The CDC has issued a set of reports showing that the lung disease associated with vaping seems to be declining from peak rates, and that Vitamin E acetate seems — as speculated early on — to be the prime suspect for the epidemic. The affliction has cost at least 54 lives and affected 2,506 people across the nation.
The condition now officially known as EVALI (E-cigarette, or Vaping, Product Use-Associated Lung Injury) appeared over the summer, with hundreds of people reporting chest pains, shortness of breath and other symptoms.
疾病的官方名称是EVALI（E-cigarette, or Vaping, Product Use-Associated Lung Injury），即电子烟或电子烟产品使用引起的肺部损伤。这种状况在今年夏季出现，数百人报告胸痛、呼吸短促或其他的症状。
When state medical authorities and the CDC began comparing notes, it became clear that vaping was the common theme between the cases — especially using THC products.
Before long the CDC recommended ceasing all vape product usage and was collating reports and soliciting samples from around the country.
Their medical authorities have now issued several reports on the disease. The most significant finding echoes earlier indications that Vitamin E acetate, an oily substance that was apparently being used as a cutting agent in low-quality vaping cartridges, is at the very least a major contributor to the condition:
Building upon a previous study, CDC analyzed bronchoalveolar lavage (BAL) fluid from a larger number of EVALI patients from 16 states and compared them to BAL fluid from healthy people.

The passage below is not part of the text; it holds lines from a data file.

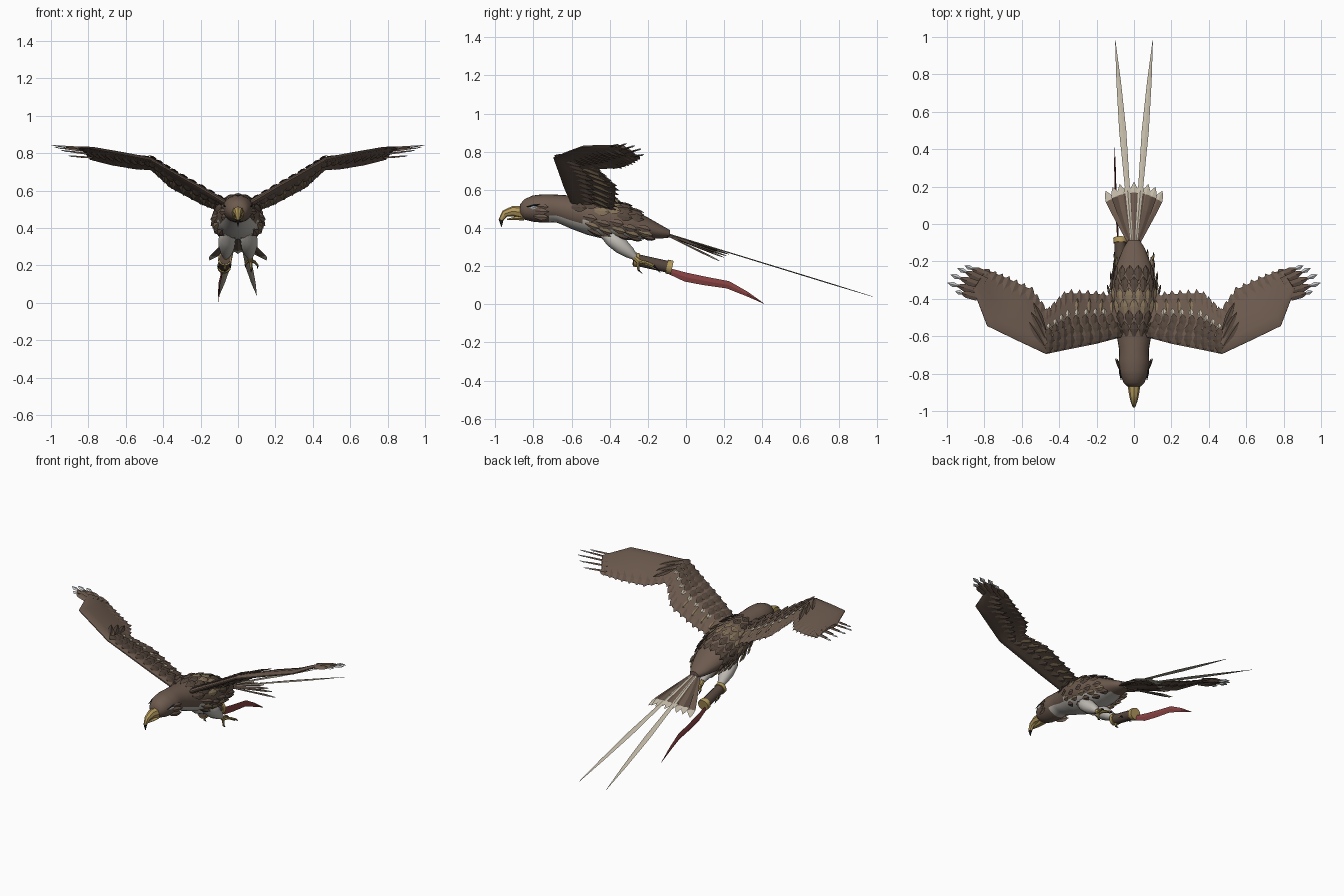
import bpy, bmesh, math
from mathutils import Vector as V

if "Cube" in bpy.data.objects:
    bpy.data.objects.remove(bpy.data.objects["Cube"])

COLOURS = {
    "brown": (.150, .102, .076), "dark brown": (.090, .062, .046), "tan": (.24, .175, .105),
    "cream": (.53, .48, .38), "belly white": (.52, .49, .45), "gold": (.45, .32, .11),
    "black": (.015, .014, .014), "red": (.25, .055, .055), "tip grey": (.62, .64, .66)}
NAMES = list(COLOURS)
BROWN, DARK, TAN, CREAM, WHITE, GOLD, BLACK, RED, GREY = range(9)
MATS = []
for n, c in COLOURS.items():
    m = bpy.data.materials.new(n)
    m.diffuse_color = (*c, 1)
    m.use_nodes = True
    m.node_tree.nodes["Principled BSDF"].inputs["Base Color"].default_value = m.diffuse_color
    MATS.append(m)


def finish(bm, name, mirror=False, smooth=None):
    bmesh.ops.recalc_face_normals(bm, faces=bm.faces)
    me = bpy.data.meshes.new(name)
    bm.to_mesh(me)
    bm.free()
    for m in MATS:
        me.materials.append(m)
    ob = bpy.data.objects.new(name, me)
    bpy.context.collection.objects.link(ob)
    if mirror:
        mod = ob.modifiers.new("mirror", 'MIRROR')
        mod.use_mirror_merge = False
    if smooth:
        bpy.ops.object.select_all(action='DESELECT')
        ob.select_set(True)
        bpy.context.view_layer.objects.active = ob
        bpy.ops.object.shade_smooth_by_angle(angle=math.radians(smooth))
    return ob


def skin(bm, rings, mats):
    """Join rings of points into a closed skin; mats gives one colour per band."""
    rv = [[bm.verts.new(p) for p in r] for r in rings]
    n = len(rv[0])
    for i in range(len(rv) - 1):
        for j in range(n):
            k = (j + 1) % n
            f = bm.faces.new((rv[i][j], rv[i][k], rv[i + 1][k], rv[i + 1][j]))
            f.material_index = mats[min(i, len(mats) - 1)]
    bm.faces.new(rv[0]).material_index = mats[0]
    bm.faces.new(rv[-1]).material_index = mats[-1]


def loft(bm, stations, mats, normal=(0, 0, 1), n=4):
    """Loft elliptical rings along a path of (point, half width, half thickness)."""
    pts = [V(s[0]) for s in stations]
    side = (pts[-1] - pts[0]).cross(V(normal)).normalized()
    rings = []
    for i, (_, w, t) in enumerate(stations):
        tan = (pts[min(i + 1, len(pts) - 1)] - pts[max(i - 1, 0)]).normalized()
        up = side.cross(tan).normalized()
        rings.append([pts[i] + side * w * math.cos(a) + up * t * math.sin(a)
                      for a in (2 * math.pi * j / n for j in range(n))])
    skin(bm, rings, mats)


def scale(bm, a, b, normal, w, mats, t=.006):
    """Pointed diamond feather from a to b."""
    a, b = V(a), V(b)
    loft(bm, [(a, w * .3, t * .4), (a.lerp(b, .5), w, t), (a.lerp(b, .75), w * .75, t * .8),
              (b, .001, .001)], mats, normal)


# body: stations of y, top z, bottom z, half width
BODY = [(-.87, .525, .465, .035), (-.85, .55, .445, .055), (-.80, .572, .432, .075),
        (-.74, .577, .428, .082), (-.68, .575, .43, .078), (-.6, .57, .395, .092),
        (-.52, .568, .365, .115), (-.44, .56, .345, .125), (-.36, .535, .338, .122),
        (-.28, .5, .338, .11), (-.2, .455, .342, .085), (-.13, .415, .345, .058),
        (-.085, .39, .35, .03)]


def body(y, a, off=0):
    for p, q in zip(BODY, BODY[1:]):
        if y <= q[0]:
            break
    f = (y - p[0]) / (q[0] - p[0])
    t, b, w = (p[i] + (q[i] - p[i]) * f for i in (1, 2, 3))
    return V(((w + off) * math.cos(a), y, (t + b) / 2 + ((t - b) / 2 + off) * math.sin(a)))


bm = bmesh.new()
ys = [(-.87 + .785 * i / 36) for i in range(37)]
skin(bm, [[body(y, 2 * math.pi * j / 24) for j in range(24)] for y in ys], [BROWN])
for f in bm.faces:
    c = f.calc_center_median()
    if -.71 < c.y < -.17 and c.z < .47 - (c.y + .7) * .23:
        f.material_index = WHITE
finish(bm, "body", smooth=50)

# beak
bm = bmesh.new()
loft(bm, [((0, -.85, .48), .036, .034), ((0, -.91, .488), .027, .027), ((0, -.95, .475), .018, .02),
          ((0, -.97, .443), .010, .013), ((0, -.968, .405), .001, .001)],
     [GOLD, GOLD, GOLD, BLACK], n=8)
loft(bm, [((0, -.85, .452), .026, .014), ((0, -.90, .45), .02, .01), ((0, -.938, .445), .004, .004)],
     [GOLD], n=6)
finish(bm, "beak", smooth=40)

# eyes with dark brow, and cheek tufts
bm = bmesh.new()
scale(bm, (.0715, -.822, .505), (.078, -.782, .508), (1, 0, 0), .009, [GREY], .004)
scale(bm, (.069, -.835, .512), (.078, -.765, .525), (1, 0, 0), .007, [BLACK], .005)
finish(bm, "eyes", True)
bm = bmesh.new()
for z in (.46, .49, .515):
    scale(bm, (.066, -.80, z), (.1 - abs(z - .49) * .3, -.72, z - .005), (1, 0, 0), .018, [BROWN])
finish(bm, "cheek_tufts", True)

# back feathers and flank feathers
bm = bmesh.new()
for r in range(6):
    y = -.60 + r * .06
    for k in range(-3, 4):
        a = math.radians(90 + 24 * (k + (.5 if r % 2 else 0)))
        nrm = V((math.cos(a), 0, math.sin(a)))
        scale(bm, body(y, a, .002), body(y + .08, a, .016), nrm, .024, [TAN if r in (2, 3) else DARK], .007)
finish(bm, "back_feathers")
bm = bmesh.new()
for r in range(5):
    for k in range(3):
        a = math.radians(-5 - 20 * k - 8 * (r % 2))
        y = -.54 + r * .07 + k * .012
        nrm = V((math.cos(a), 0, math.sin(a)))
        scale(bm, body(y, a, .002), body(y + .075, a, .026), nrm, .02, [TAN if k == 1 else BROWN], .007)
finish(bm, "flank_feathers", True)

# wing: leading and trailing edge points from shoulder to hand
LEAD = [(.05, -.60, .525), (.2, -.64, .615), (.35, -.67, .70), (.47, -.695, .768),
        (.63, -.62, .80), (.785, -.545, .828), (.86, -.35, .83)]
TRAIL = [(.05, -.40, .47), (.19, -.375, .525), (.36, -.37, .615), (.465, -.47, .71),
         (.55, -.35, .715), (.68, -.29, .737), (.79, -.245, .765)]


def wing(u, v):
    i = min(int(u), 5)
    f = u - i
    p = V(LEAD[i]).lerp(V(LEAD[i + 1]), f).lerp(V(TRAIL[i]).lerp(V(TRAIL[i + 1]), f), v)
    return p + V((0, 0, .05 * v * (1 - v)))


def wing_normal(u, v):
    du = wing(min(u + .1, 6), v) - wing(max(u - .1, 0), v)
    return du.cross(wing(u, v + .05) - wing(u, v - .05)).normalized()


THICK = [(0, .004), (.06, .014), (.2, .017), (.5, .009), (.8, .005), (1, .002)]
bm = bmesh.new()
rings = []
for s in range(13):
    u = s / 2
    k = 1 - .08 * u
    rings.append([wing(u, v) + wing_normal(u, v) * t * k for v, t in THICK] +
                 [wing(u, v) - wing_normal(u, v) * t * k for v, t in reversed(THICK)])
skin(bm, rings, [BROWN])
finish(bm, "wing", True, 35)


def wing_row(bm, u0, u1, count, v0, v1, w, mat, lift, side=1):
    for i in range(count):
        u = u0 + (u1 - u0) * i / (count - 1)
        n = wing_normal(u, v0) * side
        scale(bm, wing(u, v0) + n * lift, wing(u, v1) + n * (lift + .004), n, w, [mat])


# wing covert rows on top, under rows and ragged trailing edge
bm = bmesh.new()
wing_row(bm, .35, 2.95, 9, .02, .28, .026, DARK, .017)
wing_row(bm, .45, 2.9, 9, .18, .44, .026, DARK, .016)
wing_row(bm, .55, 2.95, 9, .34, .60, .024, DARK, .012)
wing_row(bm, .8, 2.95, 8, .56, .70, .015, CREAM, .012)
wing_row(bm, .5, 1.7, 4, .62, .9, .013, TAN, .009)
finish(bm, "wing_coverts", True)
bm = bmesh.new()
wing_row(bm, .3, 2.9, 10, .30, .62, .024, BROWN, .010, -1)
wing_row(bm, .3, 2.6, 8, .5, .96, .018, TAN, .004, -1)
wing_row(bm, 3.1, 5.6, 9, .30, .7, .022, BROWN, .008, -1)
finish(bm, "under_wing_feathers", True)
bm = bmesh.new()
wing_row(bm, .3, 2.9, 11, .70, 1.07, .024, BROWN, 0)
wing_row(bm, 3.05, 5.9, 10, .72, 1.05, .026, BROWN, 0)
for i in range(3):  # long folded feathers at the wrist
    scale(bm, wing(3.05, .15 + .2 * i) + V((0, 0, .015)), wing(3.75, .45 + .2 * i) + V((0, 0, .014)),
          wing_normal(3.3, .5), .018, [DARK])
finish(bm, "trailing_feathers", True)

# finger feathers with pale tips
bm = bmesh.new()
TIPS = [(.955, -.36, .838), (.997, -.315, .843), (.982, -.27, .832), (.945, -.235, .815), (.905, -.222, .785)]
for i, tip in enumerate(TIPS):
    a, b = wing(5.75, .05 + .2 * i), V(tip)
    loft(bm, [(a, .02, .004), (a.lerp(b, .5), .02, .005), (a.lerp(b, .7), .007, .004),
              (a.lerp(b, .84), .014, .005), (b, .001, .001)],
         [BROWN, BROWN, GREY], (-.2, -.3, 1))
finish(bm, "finger_feathers", True)

# tail fan
bm = bmesh.new()
for i in range(-4, 5):
    a = V((.006 * i, -.10, .37 - .002 * abs(i)))
    b = V((.038 * i, .225 - .003 * i * i, .262 - .0022 * i * i + .004 * (i % 2)))
    loft(bm, [(a, .010, .004), (a.lerp(b, .55), .021, .005), (a.lerp(b, .82), .024, .005),
              (a.lerp(b, .9), .018, .004), (b, .001, .001)],
         [DARK if i % 2 else BROWN, DARK if i % 2 else BROWN, CREAM])
finish(bm, "tail_fan")

# tail streamers
bm = bmesh.new()
a, b = V((.012, -.09, .368)), V((.1, .98, .04))
loft(bm, [(a, .006, .003), (a.lerp(b, .25), .013, .003), (a.lerp(b, .55), .019, .003),
          (a.lerp(b, .8), .012, .003), (b, .001, .001)], [CREAM])
finish(bm, "tail_streamer", True)

# thighs
bm = bmesh.new()
loft(bm, [((.055, -.44, .375), .02, .02), ((.057, -.39, .345), .046, .042), ((.06, -.34, .305), .045, .042),
          ((.062, -.295, .27), .032, .03), ((.063, -.265, .245), .016, .015)], [WHITE], n=12)
finish(bm, "thigh", True, 50)

# feet with toes and claws
bm = bmesh.new()
loft(bm, [((.063, -.29, .262), .014, .014), ((.067, -.245, .222), .015, .015)], [GOLD], n=8)
for x, y, z in ((.04, -.17, .205), (.072, -.155, .185), (.105, -.17, .2), (.07, -.25, .18)):
    a, b = V((.067, -.255, .228)), V((x, y, z))
    loft(bm, [(a, .009, .009), (a.lerp(b, .6) + V((0, 0, .006)), .008, .008),
              (b, .006, .006), (b + V((0, .02, -.018)), .001, .001)], [GOLD, GOLD, BLACK], (0, .3, 1), 6)
finish(bm, "foot", True, 40)

# message tube on one leg, with end rings
A, B = V((-.07, -.275, .236)), V((-.074, -.075, .192))
bm = bmesh.new()
loft(bm, [(A, .031, .031), (B, .031, .031)], [DARK], n=12)
finish(bm, "leg_tube", smooth=40)
bm = bmesh.new()
for t0, t1 in ((.02, .13), (.87, 1.01)):
    loft(bm, [(A.lerp(B, t0), .037, .037), (A.lerp(B, t1), .037, .037)], [GOLD], n=12)
finish(bm, "tube_rings", smooth=40)

# red ribbon trailing from the tube
bm = bmesh.new()
loft(bm, [((-.085, -.10, .178), .014, .004), ((-.09, .0, .142), .024, .005), ((-.095, .1, .122), .023, .005),
          ((-.10, .22, .102), .02, .005), ((-.102, .32, .054), .012, .004), ((-.104, .41, .003), .001, .001)],
     [RED], (1, 0, 0))
finish(bm, "ribbon")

Vitamin E acetate, also found in product samples tested by the FDA and state laboratories, was identified in BAL fluid from 48 of 51 EVALI patients and was not found in any of the BAL fluids of healthy people.